▶ [WORK INSTRUCTIONS]
Some lines in the data below hold the string "Vector". Report how many, as a bare number.

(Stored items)
=====

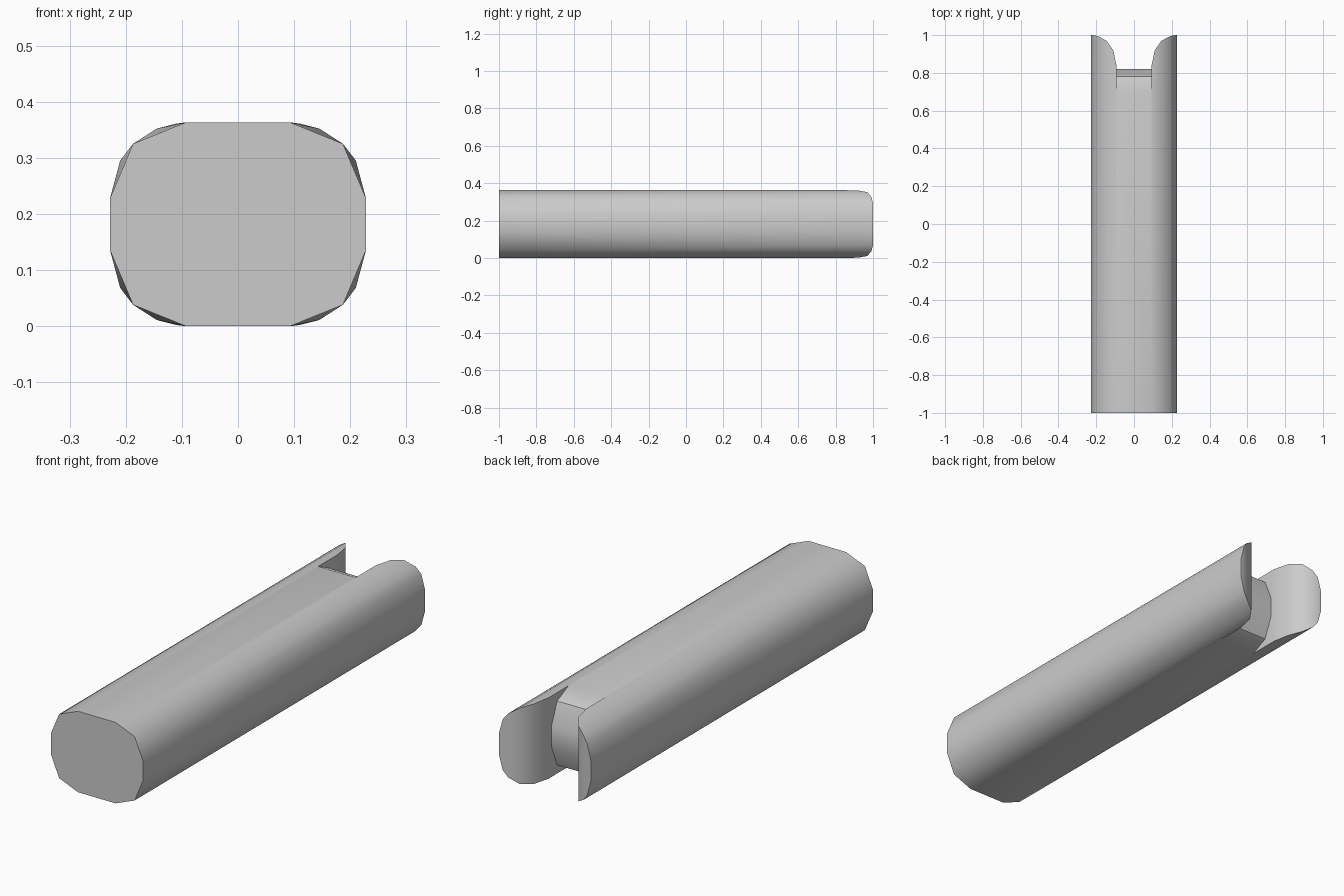
import bpy
import bmesh
from mathutils import Vector

cube = bpy.data.objects.get("Cube")
if cube:
    bpy.data.objects.remove(cube)

HEIGHT = 0.363
SLOT = 0.093  # half width of the slot

# Upper quarter of the front section, prong tip curve and slot floor profile
front = [Vector(p) for p in ((SLOT, -1, HEIGHT), (0.187, -1, 0.325), (0.228, -1, 0.228))]
tip = [Vector(p) for p in ((SLOT, 0.84, HEIGHT), (0.11, 0.92, 0.361), (0.145, 0.97, 0.352),
                           (0.187, 0.992, 0.325), (0.21, 0.999, 0.295), (0.228, 1, 0.228))]
floor = [Vector(p) for p in ((SLOT, 0.70, HEIGHT), (SLOT, 0.78, 0.325), (SLOT, 0.82, 0.228))]

bm = bmesh.new()


def flip_x(p):
    return Vector((-p.x, p.y, p.z))


def flip_z(p):
    return Vector((p.x, p.y, HEIGHT - p.z))


def face(points):
    bm.faces.new([bm.verts.new(p) for p in points])


def face_lr(points):
    face(points)
    face([flip_x(p) for p in points])


def face_all(points):
    face_lr(points)
    face_lr([flip_z(p) for p in points])


a, b, c = front

# Rounded long corners
face_all([a, floor[0], tip[0], tip[1]])
for tri in ((a, tip[1], tip[2]), (a, tip[2], b), (b, tip[2], tip[3]),
            (b, tip[3], tip[4]), (b, tip[4], c), (c, tip[4], tip[5])):
    face_all(tri)

# Flat flanks and curved prong tips
face_lr([c, tip[5], flip_z(tip[5]), flip_z(c)])
for p, q in zip(tip, tip[1:]):
    face_lr([p, q, flip_z(q), flip_z(p)])

# Slot walls
face_lr([tip[0]] + floor + [flip_z(p) for p in reversed(floor)] + [flip_z(tip[0])])

# Flat top and bottom, then the faceted slot floor
strip = [a] + floor
strip += [flip_z(p) for p in reversed(strip)]
for p, q in zip(strip, strip[1:]):
    face([p, q, flip_x(q), flip_x(p)])

# Front end cap
half = front + [flip_z(p) for p in reversed(front)]
face(half + [flip_x(p) for p in reversed(half)])

bmesh.ops.remove_doubles(bm, verts=bm.verts, dist=0.0001)
bmesh.ops.recalc_face_normals(bm, faces=bm.faces)
mesh = bpy.data.meshes.new("slotted_bar")
bm.to_mesh(mesh)
bm.free()

bar = bpy.data.objects.new("slotted_bar", mesh)
bpy.context.collection.objects.link(bar)

# Single grey material
grey = bpy.data.materials.new("light_grey")
grey.use_nodes = True
colour = (0.6, 0.6, 0.6, 1)
grey.diffuse_color = colour
grey.node_tree.nodes["Principled BSDF"].inputs["Base Color"].default_value = colour
mesh.materials.append(grey)

# Smooth the rounding, keep the hard edges
bpy.ops.object.select_all(action="DESELECT")
bar.select_set(True)
bpy.context.view_layer.objects.active = bar
bpy.ops.object.shade_smooth_by_angle(angle=0.6)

=====

▶ [WRITTEN SOLUTION]
6